• [Exercise prompt]: The records are to be copied exactly and in full.

BEGIN

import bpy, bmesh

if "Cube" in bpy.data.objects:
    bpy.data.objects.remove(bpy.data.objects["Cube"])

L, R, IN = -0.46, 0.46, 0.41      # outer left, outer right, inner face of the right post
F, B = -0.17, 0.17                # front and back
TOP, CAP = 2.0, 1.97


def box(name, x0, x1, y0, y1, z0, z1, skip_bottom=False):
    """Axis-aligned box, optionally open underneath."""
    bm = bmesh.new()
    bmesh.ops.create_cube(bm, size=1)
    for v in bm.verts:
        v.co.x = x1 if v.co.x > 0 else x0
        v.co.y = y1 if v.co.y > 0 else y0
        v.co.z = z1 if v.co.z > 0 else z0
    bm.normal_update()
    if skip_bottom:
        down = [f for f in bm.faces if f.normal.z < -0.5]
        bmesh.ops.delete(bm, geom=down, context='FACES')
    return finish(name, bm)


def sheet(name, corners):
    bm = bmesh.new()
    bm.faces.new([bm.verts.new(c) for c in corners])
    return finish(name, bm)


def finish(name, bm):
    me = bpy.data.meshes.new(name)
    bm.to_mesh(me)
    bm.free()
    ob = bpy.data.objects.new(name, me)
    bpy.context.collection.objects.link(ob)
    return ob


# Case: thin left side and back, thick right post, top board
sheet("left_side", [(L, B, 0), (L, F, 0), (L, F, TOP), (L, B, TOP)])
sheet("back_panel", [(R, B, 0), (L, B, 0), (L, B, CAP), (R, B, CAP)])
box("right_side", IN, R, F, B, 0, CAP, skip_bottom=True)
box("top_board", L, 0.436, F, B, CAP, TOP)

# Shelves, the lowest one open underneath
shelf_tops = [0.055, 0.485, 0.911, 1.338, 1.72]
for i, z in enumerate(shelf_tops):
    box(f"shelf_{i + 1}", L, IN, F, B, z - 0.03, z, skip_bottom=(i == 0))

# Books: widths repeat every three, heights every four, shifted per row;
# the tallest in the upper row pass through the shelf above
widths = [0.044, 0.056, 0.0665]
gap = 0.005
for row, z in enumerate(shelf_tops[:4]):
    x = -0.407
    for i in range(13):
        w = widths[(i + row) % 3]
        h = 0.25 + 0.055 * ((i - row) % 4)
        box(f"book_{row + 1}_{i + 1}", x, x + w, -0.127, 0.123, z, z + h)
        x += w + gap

END

• [Written solution]:
import bpy, bmesh

if "Cube" in bpy.data.objects:
    bpy.data.objects.remove(bpy.data.objects["Cube"])

L, R, IN = -0.46, 0.46, 0.41      # outer left, outer right, inner face of the right post
F, B = -0.17, 0.17                # front and back
TOP, CAP = 2.0, 1.97


def box(name, x0, x1, y0, y1, z0, z1, skip_bottom=False):
    """Axis-aligned box, optionally open underneath."""
    bm = bmesh.new()
    bmesh.ops.create_cube(bm, size=1)
    for v in bm.verts:
        v.co.x = x1 if v.co.x > 0 else x0
        v.co.y = y1 if v.co.y > 0 else y0
        v.co.z = z1 if v.co.z > 0 else z0
    bm.normal_update()
    if skip_bottom:
        down = [f for f in bm.faces if f.normal.z < -0.5]
        bmesh.ops.delete(bm, geom=down, context='FACES')
    return finish(name, bm)


def sheet(name, corners):
    bm = bmesh.new()
    bm.faces.new([bm.verts.new(c) for c in corners])
    return finish(name, bm)


def finish(name, bm):
    me = bpy.data.meshes.new(name)
    bm.to_mesh(me)
    bm.free()
    ob = bpy.data.objects.new(name, me)
    bpy.context.collection.objects.link(ob)
    return ob


# Case: thin left side and back, thick right post, top board
sheet("left_side", [(L, B, 0), (L, F, 0), (L, F, TOP), (L, B, TOP)])
sheet("back_panel", [(R, B, 0), (L, B, 0), (L, B, CAP), (R, B, CAP)])
box("right_side", IN, R, F, B, 0, CAP, skip_bottom=True)
box("top_board", L, 0.436, F, B, CAP, TOP)

# Shelves, the lowest one open underneath
shelf_tops = [0.055, 0.485, 0.911, 1.338, 1.72]
for i, z in enumerate(shelf_tops):
    box(f"shelf_{i + 1}", L, IN, F, B, z - 0.03, z, skip_bottom=(i == 0))

# Books: widths repeat every three, heights every four, shifted per row;
# the tallest in the upper row pass through the shelf above
widths = [0.044, 0.056, 0.0665]
gap = 0.005
for row, z in enumerate(shelf_tops[:4]):
    x = -0.407
    for i in range(13):
        w = widths[(i + row) % 3]
        h = 0.25 + 0.055 * ((i - row) % 4)
        box(f"book_{row + 1}_{i + 1}", x, x + w, -0.127, 0.123, z, z + h)
        x += w + gap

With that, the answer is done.